(Input for this task begins)

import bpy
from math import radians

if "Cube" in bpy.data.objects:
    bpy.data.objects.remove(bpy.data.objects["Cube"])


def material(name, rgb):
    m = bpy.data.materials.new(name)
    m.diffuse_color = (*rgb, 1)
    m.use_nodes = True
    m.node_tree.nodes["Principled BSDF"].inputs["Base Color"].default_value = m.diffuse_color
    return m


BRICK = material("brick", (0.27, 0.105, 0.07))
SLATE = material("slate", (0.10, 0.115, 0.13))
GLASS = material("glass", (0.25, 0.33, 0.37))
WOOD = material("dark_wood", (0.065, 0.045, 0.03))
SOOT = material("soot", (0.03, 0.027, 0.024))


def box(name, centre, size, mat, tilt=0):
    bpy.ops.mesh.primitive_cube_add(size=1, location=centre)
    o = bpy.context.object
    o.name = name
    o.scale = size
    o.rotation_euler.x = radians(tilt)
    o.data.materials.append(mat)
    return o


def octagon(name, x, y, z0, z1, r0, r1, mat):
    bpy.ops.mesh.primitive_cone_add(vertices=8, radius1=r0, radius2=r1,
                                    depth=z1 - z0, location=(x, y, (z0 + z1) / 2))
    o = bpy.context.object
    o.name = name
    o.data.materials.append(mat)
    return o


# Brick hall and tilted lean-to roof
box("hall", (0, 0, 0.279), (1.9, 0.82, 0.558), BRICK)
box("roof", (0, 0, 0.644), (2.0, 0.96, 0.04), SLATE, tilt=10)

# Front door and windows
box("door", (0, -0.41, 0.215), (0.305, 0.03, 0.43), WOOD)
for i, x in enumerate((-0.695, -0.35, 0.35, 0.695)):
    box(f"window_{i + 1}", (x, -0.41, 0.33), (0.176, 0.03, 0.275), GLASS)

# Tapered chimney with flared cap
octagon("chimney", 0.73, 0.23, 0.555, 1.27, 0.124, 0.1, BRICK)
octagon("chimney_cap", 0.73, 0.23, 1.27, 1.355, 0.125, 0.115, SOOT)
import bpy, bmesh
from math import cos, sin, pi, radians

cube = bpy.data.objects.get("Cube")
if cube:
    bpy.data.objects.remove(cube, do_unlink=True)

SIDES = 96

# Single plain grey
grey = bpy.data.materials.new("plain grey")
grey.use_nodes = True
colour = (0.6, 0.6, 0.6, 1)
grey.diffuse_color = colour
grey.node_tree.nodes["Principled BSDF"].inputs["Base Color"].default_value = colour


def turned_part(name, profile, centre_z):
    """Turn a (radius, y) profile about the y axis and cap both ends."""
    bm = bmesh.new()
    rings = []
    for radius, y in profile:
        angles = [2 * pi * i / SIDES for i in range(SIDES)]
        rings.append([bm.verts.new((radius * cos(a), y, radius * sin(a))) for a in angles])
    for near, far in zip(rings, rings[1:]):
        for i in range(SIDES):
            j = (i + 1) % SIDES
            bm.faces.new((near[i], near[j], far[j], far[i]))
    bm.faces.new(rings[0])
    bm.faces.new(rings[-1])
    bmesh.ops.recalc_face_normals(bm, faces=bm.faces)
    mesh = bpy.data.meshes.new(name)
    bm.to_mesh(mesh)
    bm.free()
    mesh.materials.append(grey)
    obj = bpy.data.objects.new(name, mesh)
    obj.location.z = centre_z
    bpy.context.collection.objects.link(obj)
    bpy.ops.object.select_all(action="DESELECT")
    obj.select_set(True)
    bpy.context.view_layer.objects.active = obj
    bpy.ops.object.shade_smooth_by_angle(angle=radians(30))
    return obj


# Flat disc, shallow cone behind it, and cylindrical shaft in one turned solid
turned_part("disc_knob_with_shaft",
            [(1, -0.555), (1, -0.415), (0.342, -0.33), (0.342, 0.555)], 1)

(Input for this task ends)

When you reach the line containing "m.use_nodes = True" in the data above, start copying exactly, and stop after the line containing "grey.use_nodes = True".

    m.use_nodes = True
    m.node_tree.nodes["Principled BSDF"].inputs["Base Color"].default_value = m.diffuse_color
    return m


BRICK = material("brick", (0.27, 0.105, 0.07))
SLATE = material("slate", (0.10, 0.115, 0.13))
GLASS = material("glass", (0.25, 0.33, 0.37))
WOOD = material("dark_wood", (0.065, 0.045, 0.03))
SOOT = material("soot", (0.03, 0.027, 0.024))


def box(name, centre, size, mat, tilt=0):
    bpy.ops.mesh.primitive_cube_add(size=1, location=centre)
    o = bpy.context.object
    o.name = name
    o.scale = size
    o.rotation_euler.x = radians(tilt)
    o.data.materials.append(mat)
    return o


def octagon(name, x, y, z0, z1, r0, r1, mat):
    bpy.ops.mesh.primitive_cone_add(vertices=8, radius1=r0, radius2=r1,
                                    depth=z1 - z0, location=(x, y, (z0 + z1) / 2))
    o = bpy.context.object
    o.name = name
    o.data.materials.append(mat)
    return o


# Brick hall and tilted lean-to roof
box("hall", (0, 0, 0.279), (1.9, 0.82, 0.558), BRICK)
box("roof", (0, 0, 0.644), (2.0, 0.96, 0.04), SLATE, tilt=10)

# Front door and windows
box("door", (0, -0.41, 0.215), (0.305, 0.03, 0.43), WOOD)
for i, x in enumerate((-0.695, -0.35, 0.35, 0.695)):
    box(f"window_{i + 1}", (x, -0.41, 0.33), (0.176, 0.03, 0.275), GLASS)

# Tapered chimney with flared cap
octagon("chimney", 0.73, 0.23, 0.555, 1.27, 0.124, 0.1, BRICK)
octagon("chimney_cap", 0.73, 0.23, 1.27, 1.355, 0.125, 0.115, SOOT)
import bpy, bmesh
from math import cos, sin, pi, radians

cube = bpy.data.objects.get("Cube")
if cube:
    bpy.data.objects.remove(cube, do_unlink=True)

SIDES = 96

# Single plain grey
grey = bpy.data.materials.new("plain grey")
grey.use_nodes = True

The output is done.